In 1973, school teacher Annette Gandy Fortt was told by an employee at Trump Management Company that there were no available rooms left and turned down twice.
In 1963, 10 years before Fortt’s incident, Nurse Maxine Brown’s application was turned away for the very same reason.
Now, the FBI has released a 389-page of records of a racial discrimination case in 1973 against President Donald Trump and his father, Fred, in an area of its website called the “Vault.”
The files recount dozens of interviews the feds conducted with Trump’s building tenants, employees and management to inquire whether they were treated with racial bias which made them harder (or even impossible) to rent Trump-branded apartments.
Many of the interviewees said they were not aware of any racial discrimination; there are however some records that show African American applicants were told there was no vacancy, yet when a white person went to inquire the same thing, they were offered leases.
A testimony from a former Trump Management employee, who was fired, stated Trump’s father told him “it was absolutely against the law to discriminate,” but later told him he “wanted to get rid of the blacks that were in the building by telling them cheap housing was available for them at only $500 down payment.”
“Trump didn't tell me where this housing was located. He advised me not to rent to persons on welfare,” the employee said.
Another affidavit conducted with a former doorman at a Trump building in Brooklyn stated the man was told, “if a black person came to 2650 Ocean Parkway and inquired about an apartment for rent, and he, that is [redacted] was not there at the time, that I should tell him that the rent was twice as much as it really was, in order that he could not afford the apartment.”
Phyllis Spiro, a white woman who went undercover in 1973 at a Trump property said a building’s superintendent admitted to her that “he followed a racially discriminatory rental policy at the direction of his superiors, and that there were only very few ‘colored’ tenants,” according to the report.
Spiro later said she and other activists found “a constant pattern and practice of discrimination” at Trump buildings.

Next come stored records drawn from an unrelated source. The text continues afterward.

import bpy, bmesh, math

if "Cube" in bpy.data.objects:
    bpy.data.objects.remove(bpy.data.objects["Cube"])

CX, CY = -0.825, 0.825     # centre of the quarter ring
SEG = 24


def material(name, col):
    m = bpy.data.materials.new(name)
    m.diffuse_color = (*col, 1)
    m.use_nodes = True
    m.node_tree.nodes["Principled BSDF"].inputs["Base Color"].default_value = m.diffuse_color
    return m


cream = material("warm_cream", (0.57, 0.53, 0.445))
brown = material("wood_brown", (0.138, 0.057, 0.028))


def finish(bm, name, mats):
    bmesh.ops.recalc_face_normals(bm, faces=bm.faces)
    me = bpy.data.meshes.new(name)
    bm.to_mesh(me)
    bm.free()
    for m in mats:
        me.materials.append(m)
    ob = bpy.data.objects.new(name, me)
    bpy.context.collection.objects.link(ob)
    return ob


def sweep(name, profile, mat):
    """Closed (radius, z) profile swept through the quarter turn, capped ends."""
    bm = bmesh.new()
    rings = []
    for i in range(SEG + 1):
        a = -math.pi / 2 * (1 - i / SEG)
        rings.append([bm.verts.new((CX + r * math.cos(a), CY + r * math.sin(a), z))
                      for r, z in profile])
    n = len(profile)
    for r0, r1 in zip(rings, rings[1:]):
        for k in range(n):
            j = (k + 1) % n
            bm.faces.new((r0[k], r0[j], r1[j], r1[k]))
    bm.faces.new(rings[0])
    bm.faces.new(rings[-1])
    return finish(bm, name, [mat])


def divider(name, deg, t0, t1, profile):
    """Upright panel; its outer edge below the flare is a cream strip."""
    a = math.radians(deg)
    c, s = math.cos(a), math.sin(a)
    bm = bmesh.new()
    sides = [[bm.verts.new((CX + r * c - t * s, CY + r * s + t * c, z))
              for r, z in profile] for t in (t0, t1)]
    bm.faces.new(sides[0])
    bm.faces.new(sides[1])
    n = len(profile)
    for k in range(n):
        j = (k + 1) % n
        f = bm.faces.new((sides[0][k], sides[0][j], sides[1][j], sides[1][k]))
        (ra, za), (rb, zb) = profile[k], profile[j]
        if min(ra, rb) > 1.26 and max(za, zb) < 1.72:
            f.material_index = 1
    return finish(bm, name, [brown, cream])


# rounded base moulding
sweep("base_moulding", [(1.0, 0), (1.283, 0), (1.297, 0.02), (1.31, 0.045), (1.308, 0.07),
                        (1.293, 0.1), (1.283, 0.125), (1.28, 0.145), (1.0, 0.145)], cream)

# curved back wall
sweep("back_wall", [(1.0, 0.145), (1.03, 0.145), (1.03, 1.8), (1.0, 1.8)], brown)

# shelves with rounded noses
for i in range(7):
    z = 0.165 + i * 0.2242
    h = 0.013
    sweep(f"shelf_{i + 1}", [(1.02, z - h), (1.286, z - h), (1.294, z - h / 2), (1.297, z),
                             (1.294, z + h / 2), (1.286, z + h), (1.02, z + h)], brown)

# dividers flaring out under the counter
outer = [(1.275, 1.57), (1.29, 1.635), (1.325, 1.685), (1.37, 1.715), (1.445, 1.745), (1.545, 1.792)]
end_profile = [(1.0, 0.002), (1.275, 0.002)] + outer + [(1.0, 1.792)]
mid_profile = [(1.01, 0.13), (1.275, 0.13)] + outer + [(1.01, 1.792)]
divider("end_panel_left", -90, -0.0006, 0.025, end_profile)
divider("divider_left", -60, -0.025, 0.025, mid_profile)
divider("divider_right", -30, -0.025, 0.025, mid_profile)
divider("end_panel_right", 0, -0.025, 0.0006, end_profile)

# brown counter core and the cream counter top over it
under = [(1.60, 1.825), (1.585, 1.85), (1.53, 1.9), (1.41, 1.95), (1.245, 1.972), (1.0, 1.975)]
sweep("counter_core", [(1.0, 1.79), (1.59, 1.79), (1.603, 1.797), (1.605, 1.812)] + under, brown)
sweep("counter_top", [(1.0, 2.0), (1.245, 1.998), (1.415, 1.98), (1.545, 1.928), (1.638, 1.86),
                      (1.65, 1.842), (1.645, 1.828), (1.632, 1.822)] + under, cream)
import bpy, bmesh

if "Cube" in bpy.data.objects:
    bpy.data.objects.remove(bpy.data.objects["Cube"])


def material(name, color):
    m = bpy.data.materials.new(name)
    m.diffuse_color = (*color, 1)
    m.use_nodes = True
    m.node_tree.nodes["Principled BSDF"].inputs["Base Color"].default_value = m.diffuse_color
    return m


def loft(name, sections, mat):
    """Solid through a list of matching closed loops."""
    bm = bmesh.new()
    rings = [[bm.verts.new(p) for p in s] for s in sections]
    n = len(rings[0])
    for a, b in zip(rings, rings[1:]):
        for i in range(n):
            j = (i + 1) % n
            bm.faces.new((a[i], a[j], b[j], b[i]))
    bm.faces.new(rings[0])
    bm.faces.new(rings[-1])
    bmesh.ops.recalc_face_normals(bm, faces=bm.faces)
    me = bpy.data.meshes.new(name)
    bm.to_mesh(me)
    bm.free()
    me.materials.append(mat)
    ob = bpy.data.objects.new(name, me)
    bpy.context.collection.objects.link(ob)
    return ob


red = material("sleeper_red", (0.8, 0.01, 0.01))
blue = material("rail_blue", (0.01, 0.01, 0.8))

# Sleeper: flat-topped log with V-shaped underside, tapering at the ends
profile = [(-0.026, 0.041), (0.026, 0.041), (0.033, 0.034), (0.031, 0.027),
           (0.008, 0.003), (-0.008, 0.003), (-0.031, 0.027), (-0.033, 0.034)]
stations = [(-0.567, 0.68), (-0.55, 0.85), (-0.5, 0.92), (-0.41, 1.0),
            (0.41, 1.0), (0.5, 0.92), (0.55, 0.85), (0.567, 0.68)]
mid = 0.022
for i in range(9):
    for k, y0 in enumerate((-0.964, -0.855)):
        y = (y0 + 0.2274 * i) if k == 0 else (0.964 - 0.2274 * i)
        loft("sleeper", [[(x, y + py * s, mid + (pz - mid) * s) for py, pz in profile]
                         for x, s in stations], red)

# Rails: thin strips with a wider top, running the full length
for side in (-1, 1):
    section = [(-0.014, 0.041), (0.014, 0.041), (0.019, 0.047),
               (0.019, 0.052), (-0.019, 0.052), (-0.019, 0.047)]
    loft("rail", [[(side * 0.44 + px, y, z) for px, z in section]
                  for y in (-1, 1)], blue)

The court documents also detail the experience of a husband and wife who rented properties, who said they had been told the Trump Management Co. “wanted to rent only to Jews and Executives’ and ‘discouraged rental to blacks.”
They also said that minorities were subjected to codes such as “No.9” for blacks and “C” for colored. The employees would use them to steers African American and Hispanics away from buildings occupied by mostly white tenants and direct them towards ones reserved for minorities.
The FBI also noted that many building managers were not aware they were supposed to have fair housing posters in their offices, as was required by the Department of Housing and Urban.
The investigation, which ran from 1972 to 1974, was one of the biggest discrimination cases brought during the era. In 1973, the Justice Department’s Civil Rights Division ultimately filed a lawsuit against the Trump Management Company.
The Trumps responded with a $100 million countersuit accusing the government of defamation and Trump, 27 years old at the time, held a press conference in which he called the allegations “such outrageous lies,” according to Washington Post.
The Trumps did not admit to racial discrimination or any other wrong doing but only said they wanted to filter out tenants who could not pay rent.
“What we didn’t do was rent to welfare cases, white or black," Trump wrote in a 1987 book.
Trump Management Company settled the litigation in 1975 with a consent decree which included a series of safeguards to ensure apartments were rented out without regard to race, religion, gender or nationality in the future.
Banner/Thumbnail credit: Wikimedia/ Reuters